These strategists raise a good point. We all like to denigrate career politicians, but they do know how to win elections. When I asked Cain if he would be willing to put some of his personal fortune into winning the 2012 Iowa caucuses -- a move some GOP strategists tell me would be needed for Cain to be viewed as viable -- he flatly answered, "No."
"The typical strategists want to give you a typical strategy for the usual suspects. I'm not the usual suspect," he said, laughing. "There are certain fundamental things you need to do, but I've chosen to go unconventional in some ways."
Cain has had much success by being unconventional. When he took over the struggling Godfather's Pizza, parent company Pillsbury thought it was a lost cause. The conventional wisdom said to invest more money in marketing, but Cain cut the marketing budget and focused on providing the best service in the business. His move paid off, Godfather's became a success -- and Herman Cain learned he could win by doing things his own way.
Cain is aided by the fact that he is a full-spectrum conservative with solid fiscal and social credentials. Christian conservatives love him, but unlike, say Mike Huckabee, who excited social conservatives but alienated fiscal conservatives, Cain also has solid economic credentials. The Club for Growth (an influential organization of economic conservatives -- a group Huckabee once called "The Club for Greed") endorsed Cain for senate in 2004. Cain is also close with fiscal conservative, and two-time presidential candidate, Steve Forbes.

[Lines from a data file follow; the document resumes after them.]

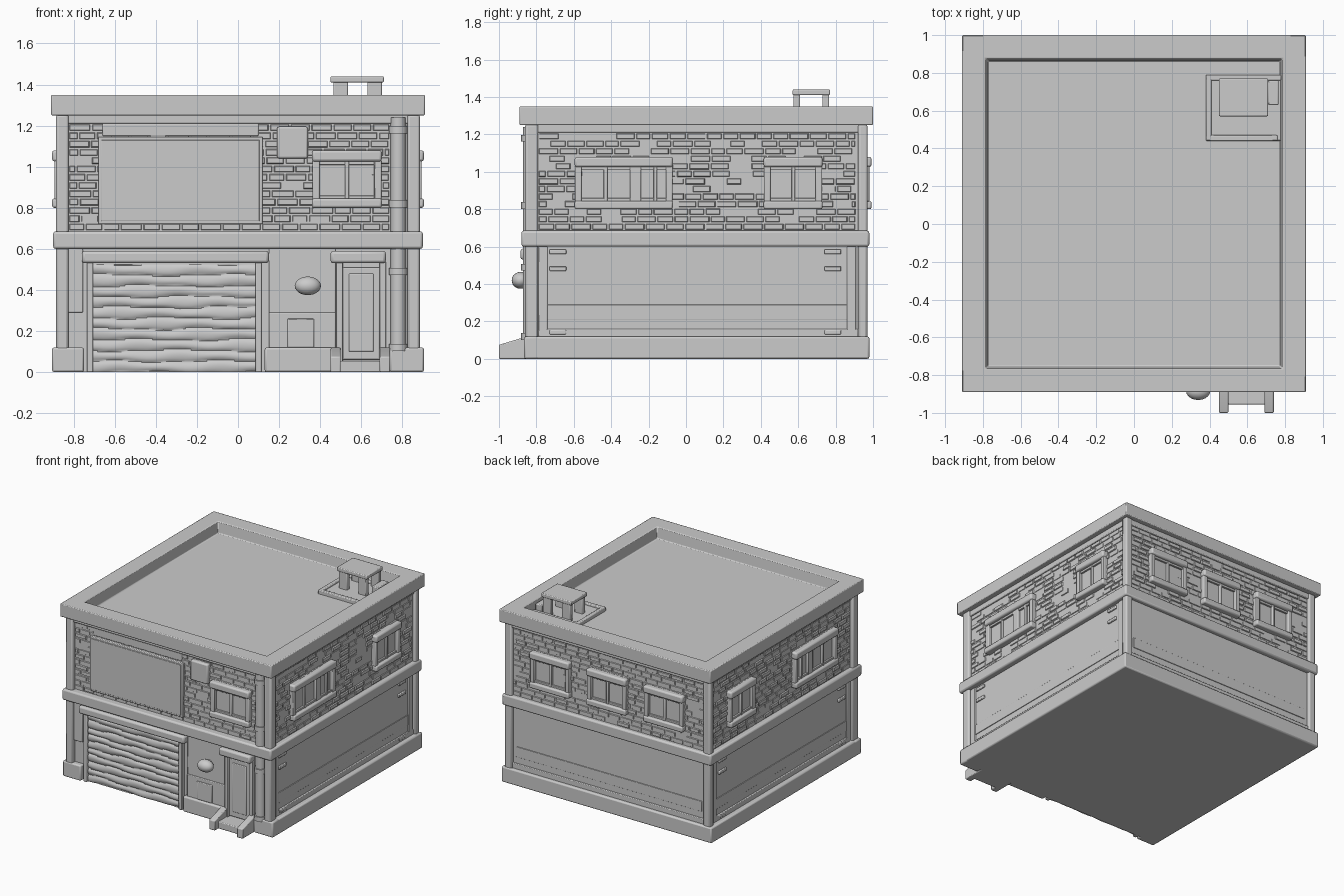
import bpy, bmesh, math, random
from mathutils import Matrix, Vector

if "Cube" in bpy.data.objects:
    bpy.data.objects.remove(bpy.data.objects["Cube"])

random.seed(4)

# Walls: (u along wall, d outward distance, z) -> world
WALLS = {
    "front": lambda u, d, z: Vector((u, -d, z)),
    "back": lambda u, d, z: Vector((u, d, z)),
    "right": lambda u, d, z: Vector((d, u, z)),
    "left": lambda u, d, z: Vector((-d, u, z)),
}
FACE = {"front": 0.825, "back": 0.945, "right": 0.858, "left": 0.858}


def make(name, bm, bevel=0.0):
    bmesh.ops.recalc_face_normals(bm, faces=bm.faces)
    me = bpy.data.meshes.new(name)
    bm.to_mesh(me)
    bm.free()
    ob = bpy.data.objects.new(name, me)
    bpy.context.collection.objects.link(ob)
    if bevel:
        m = ob.modifiers.new("soft_edges", 'BEVEL')
        m.width = bevel
        m.segments = 2
    return ob


def box(name, x0, x1, y0, y1, z0, z1, bevel=0.006):
    bm = bmesh.new()
    mat = Matrix.Translation(((x0 + x1) / 2, (y0 + y1) / 2, (z0 + z1) / 2)) @ \
        Matrix.Diagonal((abs(x1 - x0), abs(y1 - y0), abs(z1 - z0), 1))
    bmesh.ops.create_cube(bm, size=1, matrix=mat)
    return make(name, bm, bevel)


def wall_box(name, wall, u0, u1, z0, z1, d0, d1, bevel=0.005):
    f = WALLS[wall]
    a, b = f(u0, FACE[wall] + d0, z0), f(u1, FACE[wall] + d1, z1)
    return box(wall + "_" + name, a.x, b.x, a.y, b.y, z0, z1, bevel)


def tube(name, pts, r, sides=16):
    cu = bpy.data.curves.new(name, 'CURVE')
    cu.dimensions = '3D'
    cu.bevel_depth = r
    cu.bevel_resolution = sides // 4
    cu.use_fill_caps = True
    s = cu.splines.new('POLY')
    s.points.add(len(pts) - 1)
    for p, c in zip(s.points, pts):
        p.co = (*c, 1)
    ob = bpy.data.objects.new(name, cu)
    bpy.context.collection.objects.link(ob)


def window(wall, u0, u1, bars):
    # lintel, sill, jambs, glass, mullions and rails
    wall_box("window_lintel", wall, u0, u1, 1.025, 1.08, -0.02, 0.047, 0.012)
    wall_box("window_sill", wall, u0, u1, 0.80, 0.845, -0.02, 0.047, 0.01)
    for a in (u0 + 0.002, u1 - 0.037):
        wall_box("window_jamb", wall, a, a + 0.035, 0.84, 1.03, -0.02, 0.035)
    wall_box("window_glass", wall, u0 + 0.02, u1 - 0.02, 0.84, 1.03, -0.02, 0.008)
    for c, w in bars:
        wall_box("window_mullion", wall, c - w / 2, c + w / 2, 0.84, 1.03, -0.01, 0.026)
    for z in (0.85, 1.018):
        wall_box("window_rail", wall, u0 + 0.03, u1 - 0.03, z - 0.009, z + 0.009, -0.01, 0.022, 0.003)


def bricks(wall, u0, u1, density, holes):
    bm = bmesh.new()
    f, rows, length = WALLS[wall], 13, 0.1
    h = 0.525 / rows
    for r in range(rows):
        u = u0 - (length / 2 if r % 2 else 0)
        while u < u1 - 0.01:
            w = length * random.uniform(0.8, 1.15)
            a, b = max(u, u0) + 0.003, min(u + w, u1) - 0.003
            u += w
            z0, z1 = 0.686 + r * h + 0.003, 0.686 + (r + 1) * h - 0.003
            hidden = any(a > p and b < q and z0 > s and z1 < t for p, q, s, t in holes)
            if hidden or b - a < 0.02 or random.random() > density:
                continue
            d, e, k = FACE[wall], random.uniform(0.003, 0.009), 0.005
            back = [bm.verts.new(f(x, d - 0.004, z)) for x, z in
                    ((a, z0), (b, z0), (b, z1), (a, z1))]
            top = [bm.verts.new(f(x, d + e, z)) for x, z in
                   ((a + k, z0 + k), (b - k, z0 + k), (b - k, z1 - k), (a + k, z1 - k))]
            bm.faces.new(top)
            for i in range(4):
                bm.faces.new((back[i], back[(i + 1) % 4], top[(i + 1) % 4], top[i]))
    make(wall + "_bricks", bm)


# Main body, plinth, belt course, top moulding
box("body", -0.858, 0.858, -0.825, 0.945, 0, 1.245, 0)
box("plinth", -0.905, 0.905, -0.80, 0.98, 0, 0.12, 0.01)
for x0, x1 in ((-0.905, -0.75), (0.13, 0.46), (0.74, 0.905)):
    box("front_plinth", x0, x1, -0.865, -0.78, 0, 0.12, 0.01)
box("belt_course", -0.90, 0.90, -0.88, 0.98, 0.60, 0.685, 0.012)
box("top_moulding", -0.87, 0.87, -0.845, 0.96, 1.21, 1.255)

# Corner posts
for s in (-1, 1):
    for y0, y1 in ((-0.86, -0.79), (0.92, 0.97)):
        box("corner_post", s * 0.825, s * 0.885, y0, y1, 0.05, 1.255, 0.012)

# Roof slab with parapet and sunken deck
bm = bmesh.new()
bmesh.ops.create_cube(bm, size=1, matrix=Matrix.Translation((0, 0.055, 1.30)) @
                      Matrix.Diagonal((1.82, 1.89, 0.10, 1)))
bm.normal_update()
top = [f for f in bm.faces if f.normal.z > 0.9]
bmesh.ops.inset_region(bm, faces=top, thickness=0.125, use_even_offset=True)
bmesh.ops.inset_region(bm, faces=top, thickness=0.012, depth=-0.085, use_even_offset=True)
make("roof_parapet", bm, 0.006)

# Roof vent
box("vent_base", 0.38, 0.785, 0.44, 0.79, 1.25, 1.28)
box("vent_curb_front", 0.38, 0.76, 0.44, 0.47, 1.26, 1.295)
box("vent_curb_side", 0.38, 0.41, 0.44, 0.79, 1.26, 1.295)
box("vent_curb_back", 0.38, 0.78, 0.76, 0.79, 1.26, 1.295)
box("vent_cap", 0.45, 0.71, 0.57, 0.77, 1.41, 1.44)
for x in (0.465, 0.63):
    for y in (0.575, 0.73):
        box("vent_leg", x, x + 0.07, y, y + 0.035, 1.27, 1.42)
box("vent_pipe_box", 0.71, 0.765, 0.63, 0.76, 1.27, 1.34)

# Side walls: bricks, windows, lower panel trims
for w, dens in (("right", 0.85), ("left", 0.95)):
    bricks(w, -0.79, 0.91, dens, [(-0.59, -0.07, 0.80, 1.08), (0.42, 0.73, 0.80, 1.08)])
    window(w, -0.595, -0.07, [(-0.43, 0.02), (-0.27, 0.06), (-0.165, 0.02)])
    window(w, 0.415, 0.73, [(0.573, 0.02)])
    wall_box("lower_band", w, -0.76, 0.88, 0.21, 0.29, -0.01, 0.005, 0.002)
    wall_box("skirting", w, -0.79, 0.92, 0.11, 0.16, -0.01, 0.010)
    for u in (-0.79, 0.86):
        wall_box("lower_stile", w, u, u + 0.05, 0.12, 0.60, -0.01, 0.010)
    for z in (0.13, 0.47, 0.56):
        for u in (-0.73, 0.74):
            wall_box("corner_plate", w, u, u + 0.09, z, z + 0.025, -0.01, 0.012)

# Back wall
bricks("back", -0.825, 0.825, 0.95, [(c - 0.17, c + 0.17, 0.80, 1.08) for c in (-0.49, 0, 0.49)])
for c in (-0.49, 0, 0.49):
    window("back", c - 0.17, c + 0.17, [(c, 0.02)])
wall_box("lower_band", "back", -0.80, 0.80, 0.21, 0.29, -0.01, 0.005, 0.002)
wall_box("skirting", "back", -0.83, 0.83, 0.11, 0.16, -0.01, 0.010)

# Front upper floor: bricks, window, blank sign panel, box
bricks("front", -0.825, 0.74, 0.95, [(-0.68, 0.12, 0.72, 1.14), (0.36, 0.70, 0.80, 1.08)])
window("front", 0.36, 0.70, [(0.53, 0.02)])
wall_box("sign_frame", "front", -0.68, 0.12, 0.72, 1.145, -0.01, 0.026)
wall_box("sign_face", "front", -0.665, 0.105, 0.735, 1.13, 0, 0.03, 0.003)
wall_box("sign_top_board", "front", -0.66, 0.10, 1.15, 1.21, -0.01, 0.012)
wall_box("utility_box", "front", 0.19, 0.34, 1.04, 1.195, -0.01, 0.036, 0.01)

# Garage door: one sheet with ten uneven, wavy slats
bm = bmesh.new()
bmesh.ops.create_grid(bm, x_segments=30, y_segments=80, size=0.5)
for v in bm.verts:
    u, t = v.co.x, v.co.y + 0.5
    t2 = t * 10 + 0.10 * math.sin(9 * u + 23 * t) + 0.06 * math.sin(21 * u - 11 * t)
    bulge = abs(math.sin(math.pi * t2)) ** 0.5
    v.co = (-0.31 + u * 0.80, -0.824 - 0.014 * bulge, t * 0.525)
make("garage_door", bm)
for u in (-0.735, 0.085):
    wall_box("garage_jamb", "front", u, u + 0.03, 0, 0.54, -0.02, 0.03)
wall_box("garage_lintel", "front", -0.76, 0.15, 0.53, 0.59, -0.02, 0.055, 0.014)
wall_box("left_pier", "front", -0.83, -0.755, 0.29, 0.60, -0.02, 0.015)

# Front centre panel
wall_box("centre_panel", "front", 0.15, 0.475, 0.10, 0.60, -0.02, 0.012)
wall_box("centre_dado", "front", 0.15, 0.475, 0.10, 0.29, -0.02, 0.018)
wall_box("meter_box", "front", 0.24, 0.37, 0.12, 0.26, -0.02, 0.026)

# Door with panel, jambs, lintel
wall_box("door", "front", 0.51, 0.69, 0.06, 0.51, -0.02, 0.012)
wall_box("door_panel", "front", 0.54, 0.66, 0.10, 0.48, 0, 0.017)
for u in (0.48, 0.69):
    wall_box("door_jamb", "front", u, u + 0.03, 0.05, 0.54, -0.02, 0.028)
wall_box("door_lintel", "front", 0.45, 0.72, 0.53, 0.59, -0.02, 0.06, 0.014)

# Entrance step and sloped cheek walls
box("entrance_step", 0.48, 0.71, -0.955, -0.80, 0, 0.055)
for x0 in (0.45, 0.69):
    bm = bmesh.new()
    prof = [(-0.80, 0), (-1.0, 0), (-1.0, 0.075), (-0.85, 0.12), (-0.80, 0.12)]
    face = bm.faces.new([bm.verts.new((x0, y, z)) for y, z in prof])
    ext = bmesh.ops.extrude_face_region(bm, geom=[face])
    bmesh.ops.translate(bm, vec=(0.05, 0, 0),
                        verts=[v for v in ext["geom"] if isinstance(v, bmesh.types.BMVert)])
    make("step_cheek", bm, 0.006)

# Wall lamp
bm = bmesh.new()
bmesh.ops.create_uvsphere(bm, u_segments=20, v_segments=12, radius=1, matrix=Matrix.Translation(
    (0.34, -0.885, 0.42)) @ Matrix.Rotation(0.25, 4, 'X') @ Matrix.Diagonal((0.064, 0.047, 0.045, 1)))
make("wall_lamp", bm)
tube("lamp_arm", [(0.34, -0.80, 0.43), (0.34, -0.87, 0.43)], 0.02)

# Drain pipe with collars
tube("drain_pipe", [(0.78, -0.835, 0.11), (0.78, -0.835, 1.24)], 0.037)
for z in (0.12, 0.49, 0.82, 1.18):
    tube("pipe_collar", [(0.78, -0.835, z - 0.018), (0.78, -0.835, z + 0.018)], 0.046)

# Soft shading with sharp edges kept
meshes = [o for o in bpy.context.scene.objects if o.type == 'MESH']
for o in meshes:
    o.select_set(True)
bpy.context.view_layer.objects.active = meshes[0]
bpy.ops.object.shade_smooth_by_angle(angle=math.radians(35))
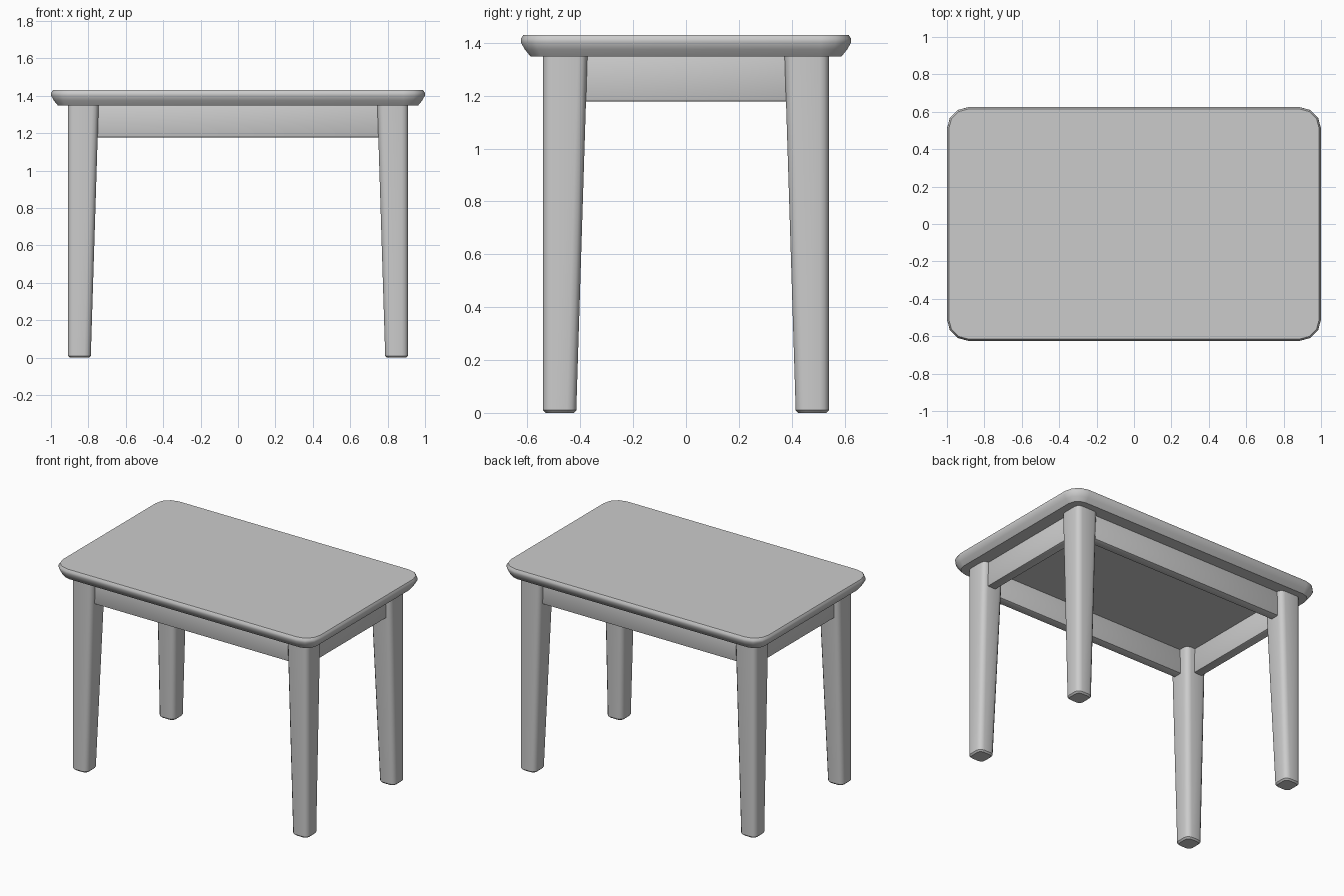
import bpy, bmesh, math

if "Cube" in bpy.data.objects:
    bpy.data.objects.remove(bpy.data.objects["Cube"])


def finish(name, bm):
    bmesh.ops.recalc_face_normals(bm, faces=bm.faces)
    mesh = bpy.data.meshes.new(name)
    bm.to_mesh(mesh)
    bm.free()
    obj = bpy.data.objects.new(name, mesh)
    bpy.context.collection.objects.link(obj)
    bpy.ops.object.select_all(action='DESELECT')
    obj.select_set(True)
    bpy.context.view_layer.objects.active = obj
    bpy.ops.object.shade_smooth_by_angle(angle=math.radians(42))
    return obj


def rounded_loft(name, rings, segs=3):
    """Solid through rounded rectangles (x0, x1, y0, y1, radius, z)."""
    bm = bmesh.new()
    loops = []
    for x0, x1, y0, y1, r, z in rings:
        corners = [(x1 - r, y1 - r), (x0 + r, y1 - r), (x0 + r, y0 + r), (x1 - r, y0 + r)]
        loop = []
        for k, (cx, cy) in enumerate(corners):
            for i in range(segs + 1):
                a = math.pi / 2 * (k + i / segs)
                loop.append(bm.verts.new((cx + r * math.cos(a), cy + r * math.sin(a), z)))
        loops.append(loop)
    n = len(loops[0])
    for a, b in zip(loops, loops[1:]):
        for i in range(n):
            j = (i + 1) % n
            bm.faces.new((a[i], a[j], b[j], b[i]))
    bm.faces.new(loops[0][::-1])
    bm.faces.new(loops[-1])
    return finish(name, bm)


def apron(name, x0, x1, y0, y1, z0=1.178, z1=1.352):
    bm = bmesh.new()
    bmesh.ops.create_cube(bm, size=1)
    for v in bm.verts:
        v.co = (x1 if v.co.x > 0 else x0, y1 if v.co.y > 0 else y0, z1 if v.co.z > 0 else z0)
    bmesh.ops.bevel(bm, geom=bm.edges[:], offset=0.008, segments=2, affect='EDGES', profile=0.5)
    return finish(name, bm)


# Tabletop: rounded corners, edge undercut towards the bottom
top_profile = [(0.037, 1.348), (0.015, 1.375), (0.0, 1.402), (0.001, 1.416), (0.01, 1.43)]
rounded_loft("tabletop", [(-1 + d, 1 - d, -0.625 + d, 0.625 - d, 0.115 - d, z)
                          for d, z in top_profile])

# Legs: vertical outer faces, inner faces tapering towards the floor
for sx, side in ((-1, "left"), (1, "right")):
    for sy, end in ((-1, "front"), (1, "back")):
        rings = []
        for inner_x, inner_y, d, r, z in ((0.787, 0.415, 0.010, 0.028, 0.0),
                                          (0.787, 0.415, 0.0, 0.035, 0.01),
                                          (0.745, 0.373, 0.0, 0.035, 1.35)):
            xs = sorted((sx * (inner_x + d), sx * (0.91 - d)))
            ys = sorted((sy * (inner_y + d), sy * (0.541 - d)))
            rings.append((*xs, *ys, r, z))
        rounded_loft(f"{end}_{side}_leg", rings)

# Aprons between the legs, set back from the outer leg faces
for s, end, side in ((-1, "front", "left"), (1, "back", "right")):
    apron(f"{end}_apron", -0.80, 0.80, *sorted((s * 0.44, s * 0.505)))
    apron(f"{side}_apron", *sorted((s * 0.81, s * 0.875)), -0.43, 0.43)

If Cain does decide to run, some are sure to compare him to Alan Keyes, another African-American Republican who ran quixotically for president in 2000. This would be a faulty analogy, almost as off-base as Bill Clinton's comparison
of Barack Obama to Jesse Jackson. Most serious conservatives have long considered Keyes a fringe candidate. Cain, conversely, has actually gained credibility in recent years.
My guess is that Cain will run. I'm skeptical about his chances of winning, but I'm bullish about his odds of surprising a lot of people with a strong showing. Every cycle, a select few among the candidates emerge from the presidential scrums with their reputations enhanced. And who knows? Maybe Republicans will decide it takes the former Godfather's boss to take on a political machine some refer to as, "The Chicago Way."